This means IPT will go up to 10% on 1 October. The tax jumped from 6% to 9.5% in November last year.
RAC insurance director Mark Godfrey said: "The chancellor clearly sees IPT as a soft target, presumably as a result of getting away with raising it last summer with very little complaint from consumers or the insurance industry."
In today's budget statement, Osborne stressed the need to raise the tax because existing budgets would not be enough for flood spending, adding: "That's a £700 million boost to our resilience and flood defences."
He also said an urgent review was already underway by the environment secretary and the chancellor of the Duchy of Lancaster on how the money is best spent.
Osborne's announcement on flood spending came after a series of extreme weather events taking place in December, such as Storms Desmond and Eva.
The British Insurance Brokers' Association was 'astonished' with the IPT rise and warned this would affect policyholders.
Mark Holweger, managing director at Legal & General, agreed this would ultimately impact customers, but welcomed the fact that the extra revenues would be diverted to flood defences.
He added: "As an industry we've benefited from several years worth of benign weather conditions, with the flooding we saw in 2015 more representative of a normal year.
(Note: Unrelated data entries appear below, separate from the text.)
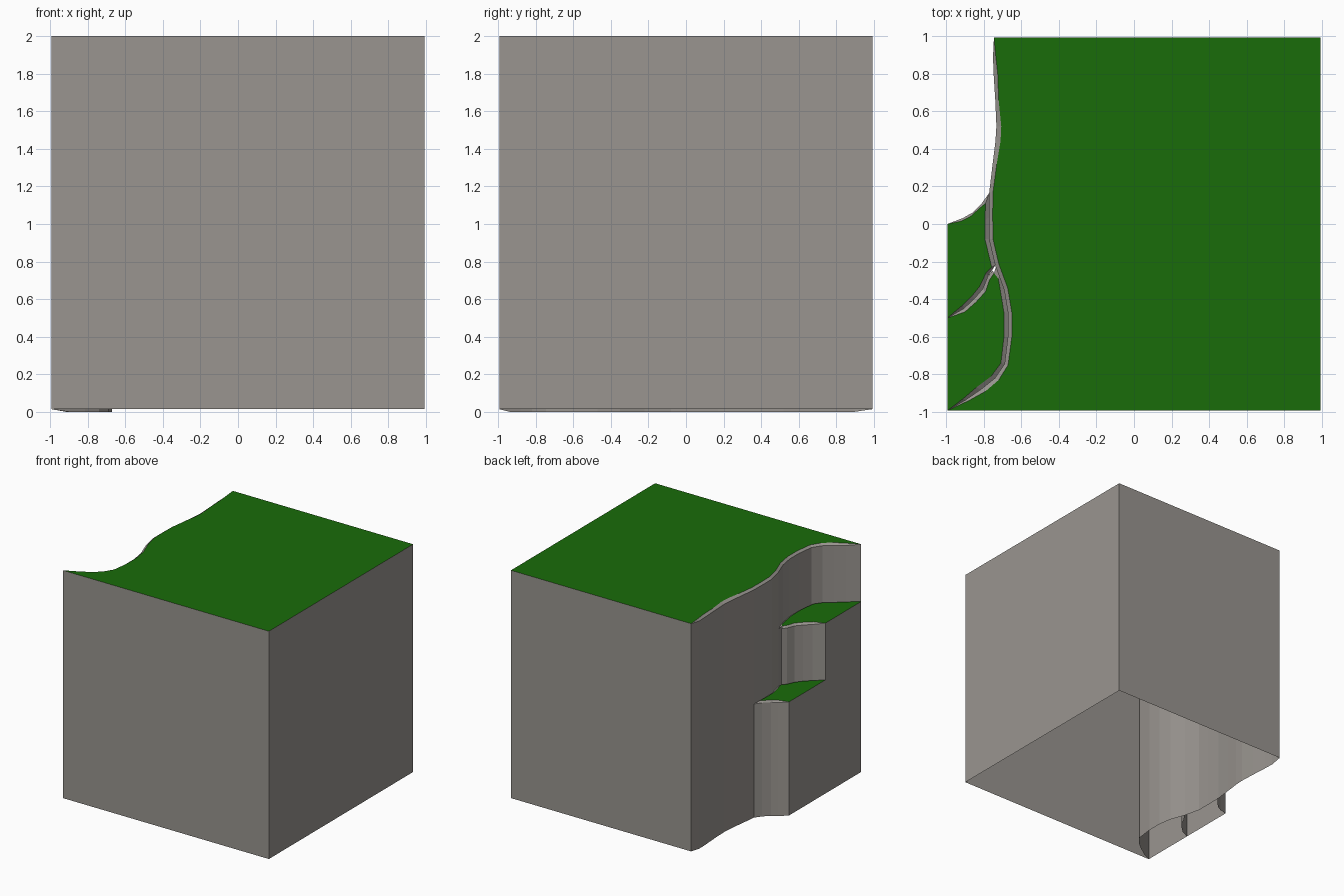
import bpy
import bmesh

if "Cube" in bpy.data.objects:
    bpy.data.objects.remove(bpy.data.objects["Cube"])

S, BASE = 0.993, 0.015   # half width of the block, underside height
DROP = 0.015             # depth of the worn rim


def colour(name, rgb):
    m = bpy.data.materials.new(name)
    m.diffuse_color = (*rgb, 1)
    m.use_nodes = True
    m.node_tree.nodes["Principled BSDF"].inputs["Base Color"].default_value = m.diffuse_color
    return m


grass = colour("grass", (0.010, 0.150, 0.003))
rock = colour("rock", (0.32, 0.30, 0.278))


def make(name, verts, faces, mat, bad):
    """Create an object; faces for which bad(normal, centre) holds are flipped."""
    me = bpy.data.meshes.new(name)
    me.from_pydata(verts, [], faces)
    me.materials.append(mat)
    ob = bpy.data.objects.new(name, me)
    bpy.context.collection.objects.link(ob)
    bm = bmesh.new()
    bm.from_mesh(me)
    bmesh.ops.remove_doubles(bm, verts=bm.verts, dist=1e-5)
    bm.normal_update()
    for f in bm.faces:
        if bad(f.normal, f.calc_center_median()):
            f.normal_flip()
    bm.to_mesh(me)
    bm.free()


def strip(name, rows, bad):
    """Rock sheet through rows of equally many points."""
    n = len(rows[0])
    make(name, [p for r in rows for p in r],
         [(k * n + i, k * n + i + 1, (k + 1) * n + i + 1, (k + 1) * n + i)
          for k in range(len(rows) - 1) for i in range(n - 1)], rock, bad)


def wall(name, path, z1):
    strip(name, [[(x, y, z) for x, y in path] for z in (BASE, z1)],
          lambda n, c: n.x * c.x + n.y * c.y < 0)


def top(name, outline, z):
    make(name, [(x, y, z) for x, y in outline], [tuple(range(len(outline)))],
         grass, lambda n, c: n.z < 0)


def rim(name, edge, foot, z):
    """Worn edge from the grass down to the foot of the wall behind it."""
    strip(name, [[(x, y, z) for x, y in edge], [(x, y, z - DROP) for x, y in foot]],
          lambda n, c: n.z < 0)


def cliff(name, inner, outer, z, bad):
    """Worn rim followed by the vertical rock face."""
    lip = [abs(a[0] - b[0]) + abs(a[1] - b[1]) > 1e-4 for a, b in zip(inner, outer)]
    strip(name, [[(x, y, z) for x, y in inner],
                 [(x, y, z - DROP * k) for (x, y), k in zip(outer, lip)],
                 [(x, y, 0 if k else BASE) for (x, y), k in zip(outer, lip)]], bad)


def mid(a, b):
    return [((p[0] + q[0]) / 2, (p[1] + q[1]) / 2) for p, q in zip(a, b)]


# main cliff line, front to back: upper grass edge, and edge of the ground below
main_in = [(-S, -S), (-.88, -.94), (-.79, -.89), (-.72, -.83), (-.67, -.75), (-.65, -.6),
           (-.65, -.47), (-.672, -.34), (-.72, -.21), (-.75, -.08), (-.752, .05),
           (-.75, .17), (-.73, .32), (-.71, .44), (-.706, .52), (-.72, .66),
           (-.725, .8), (-.735, .89), (-.745, S)]
main_out = [(-S, -S), (-.91, -.93), (-.84, -.87), (-.76, -.81), (-.708, -.74), (-.692, -.6),
            (-.692, -.47), (-.71, -.36), (-.757, -.23), (-.793, -.08), (-.793, .02),
            (-.77, .17), (-.752, .32), (-.737, .44), (-.732, .52), (-.738, .66),
            (-.747, .8), (-.75, .89), (-.745, S)]
main_wall = mid(main_in, main_out)[:11] + main_out[11:]

# ledge edges, from the left side in to the main cliff
high_in = [(-S, -.5), (-.90, -.468), (-.84, -.415), (-.79, -.36), (-.77, -.30), (-.745, -.262)]
high_out = [(-S, -.5), (-.91, -.43), (-.86, -.38), (-.82, -.33), (-.787, -.26), (-.757, -.23)]
high_wall = mid(high_in, high_out)
low_in = [(-S, 0), (-.92, .015), (-.87, .04), (-.82, .085), (-.79, .11)]
low_out = [(-S, 0), (-.91, .032), (-.86, .06), (-.81, .11), (-.77, .165)]

# main block
cliff("main_cliff", main_in, main_wall, 2,
      lambda n, c: n.z < -.1 or (abs(n.z) < .1 and n.x > abs(n.y) * .1))
top("main_grass", main_in + [(S, S), (S, -S)], 2)
wall("outer_walls", [(-S, -S), (S, -S), (S, S), (-.745, S)], 2)

# two stepped ledges
for name, inner, face, z, y0, y1, edge, foot in (
        ("high_ledge", high_in, high_wall, 1.5, -S, -.5,
         main_out[:8] + [(-.722, -.29), high_in[-1]],
         main_wall[:8] + [(-.71, -.27), (-.735, -.23)]),
        ("low_ledge", low_in, low_out, 1.005, -.5, 0,
         high_out + main_out[9:11] + [low_in[-1]],
         high_wall[:-1] + [(-.738, -.22)] + main_wall[9:11] + [low_out[-1]])):
    cliff(name + "_cliff", inner, face, z,
          lambda n, c: n.z < -.1 or (abs(n.z) < .1 and n.y < 0))
    top(name + "_grass", edge + inner[-2::-1], z)
    rim(name + "_rim", edge, foot, z)
    wall(name + "_side", [(-S, y0), (-S, y1)], z)
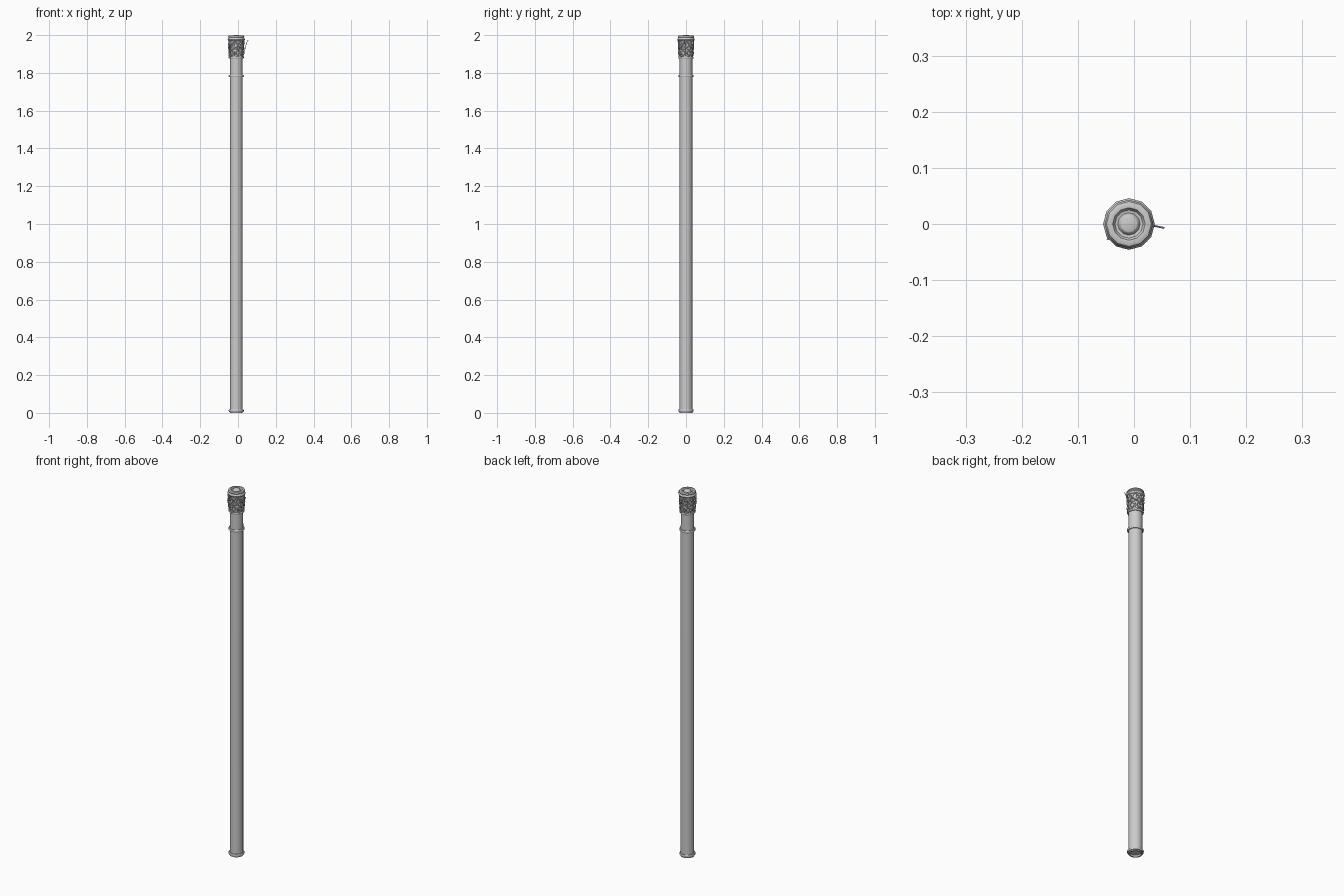
import bpy, bmesh, random
from math import sin, cos, pi, tau, radians

if "Cube" in bpy.data.objects:
    bpy.data.objects.remove(bpy.data.objects["Cube"])

random.seed(4)
CX = -0.009  # post axis; the stray tendril shifts the overall bounds


def lathe(name, profile, sides, smooth=40):
    """Revolve (radius, z) points about the post axis."""
    bm = bmesh.new()
    rings = []
    for r, z in profile:
        if r == 0:
            rings.append([bm.verts.new((CX, 0, z))])
        else:
            rings.append([bm.verts.new((CX + r * sin(tau * i / sides), r * cos(tau * i / sides), z))
                          for i in range(sides)])
    for a, b in zip(rings, rings[1:]):
        for i in range(sides):
            j = (i + 1) % sides
            loop = [a[i % len(a)], a[j % len(a)], b[j % len(b)], b[i % len(b)]]
            bm.faces.new(list(dict.fromkeys(loop)))
    bmesh.ops.recalc_face_normals(bm, faces=bm.faces)
    return finish(name, bm, smooth)


def finish(name, bm, smooth):
    me = bpy.data.meshes.new(name)
    bm.to_mesh(me)
    bm.free()
    ob = bpy.data.objects.new(name, me)
    bpy.context.collection.objects.link(ob)
    bpy.ops.object.select_all(action='DESELECT')
    bpy.context.view_layer.objects.active = ob
    ob.select_set(True)
    bpy.ops.object.shade_smooth_by_angle(angle=radians(smooth))
    return ob


def on_post(angle, r, z):
    return (CX + r * cos(angle), r * sin(angle), z)


def vines(name, paths, thick):
    """Thin round strands following lists of points."""
    cu = bpy.data.curves.new(name, 'CURVE')
    cu.dimensions = '3D'
    cu.bevel_depth = thick
    cu.bevel_resolution = 1
    cu.use_fill_caps = True
    for pts in paths:
        sp = cu.splines.new('POLY')
        sp.points.add(len(pts) - 1)
        for p, co in zip(sp.points, pts):
            p.co = (*co, 1)
            p.radius = 1
    ob = bpy.data.objects.new(name, cu)
    bpy.context.collection.objects.link(ob)
    return ob


def ring(name, z, half, r_in, r_out):
    lathe(name, [(r_in, z - half), (r_out - .002, z - half), (r_out, z - half * .4),
                 (r_out, z + half * .4), (r_out - .002, z + half), (r_in, z + half)], 16)


# Shaft with a shallow recess underneath
lathe("shaft", [(0, .008), (.024, .008), (.028, .0), (.034, .0), (.034, 1.79),
                (.0335, 1.88), (0, 1.88)], 16)
ring("foot_ring", .012, .006, .030, .040)
ring("collar_ring", 1.784, .006, .030, .040)
ring("ornament_ring", 1.881, .005, .030, .040)

# Core behind the carved ornament
lathe("ornament_core", [(0, 1.875), (.033, 1.88), (.035, 1.92), (.037, 1.965), (.039, 1.972), (0, 1.972)], 16)

# Cap with dished top and centre knob
lathe("cap", [(0, 1.968), (.038, 1.968), (.044, 1.972), (.046, 1.978), (.043, 1.984), (.041, 1.987),
              (.043, 1.991), (.040, 1.997), (.035, 1.999), (.029, 1.998), (.025, 1.991),
              (.020, 1.990), (.016, 1.999), (.014, 2.0), (0, 2.0)], 12)

# Intertwined strands weaving around the core
N = 7
strands = []
for k in range(N):
    for s in (1, -1):
        path = []
        for i in range(13):
            t = i / 12
            a = tau * k / N + s * .55 * sin(pi * 2 * t) + .15 * s
            path.append(on_post(a, .037 + .004 * t + .0015 * s * cos(4 * pi * t), 1.884 + .086 * t))
        strands.append(path)
vines("woven_strands", strands, .0026)

# Small pointed leaves between the strands
bm = bmesh.new()
for row in range(3):
    for k in range(N):
        a = tau * (k + .5 * (row % 2)) / N + random.uniform(-.08, .08)
        z = 1.889 + .027 * row
        w, h, r = .17, .027, .037 + .001 * row
        base = bm.verts.new(on_post(a, r, z))
        left = bm.verts.new(on_post(a - w, r + .001, z + h * .5))
        right = bm.verts.new(on_post(a + w, r + .001, z + h * .5))
        mid = bm.verts.new(on_post(a, r + .006, z + h * .5))
        tip = bm.verts.new(on_post(a, r + .004, z + h))
        for f in ((base, right, mid), (right, tip, mid), (tip, left, mid), (left, base, mid)):
            bm.faces.new(f)
finish("leaves", bm, 20)

# Loose tendrils that stand away from the post
vines("loose_tendrils", [
    [(.028, -.003, 1.895), (.034, -.003, 1.915), (.039, -.004, 1.935),
     (.044, -.005, 1.955), (.049, -.006, 1.966), (.0535, -.007, 1.974)],
    [on_post(3.76, .037, 1.90), on_post(3.76, .043, 1.925), on_post(3.76, .047, 1.95)],
], .0016)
It is therefore vital that insurance companies are pricing for long term weather events."
Huw Evans, director general of the Association of British Insurers, described the news as "disappointing".
"Increased investment in flood defences is vital but should be part of core government expenditure, not an afterthought paid for by raising taxes on people and businesses who do the responsible thing in protecting themselves through insurance," he said.
"We will be examining the detail closely to ensure the revenue raised is actually spent on new flood defence schemes."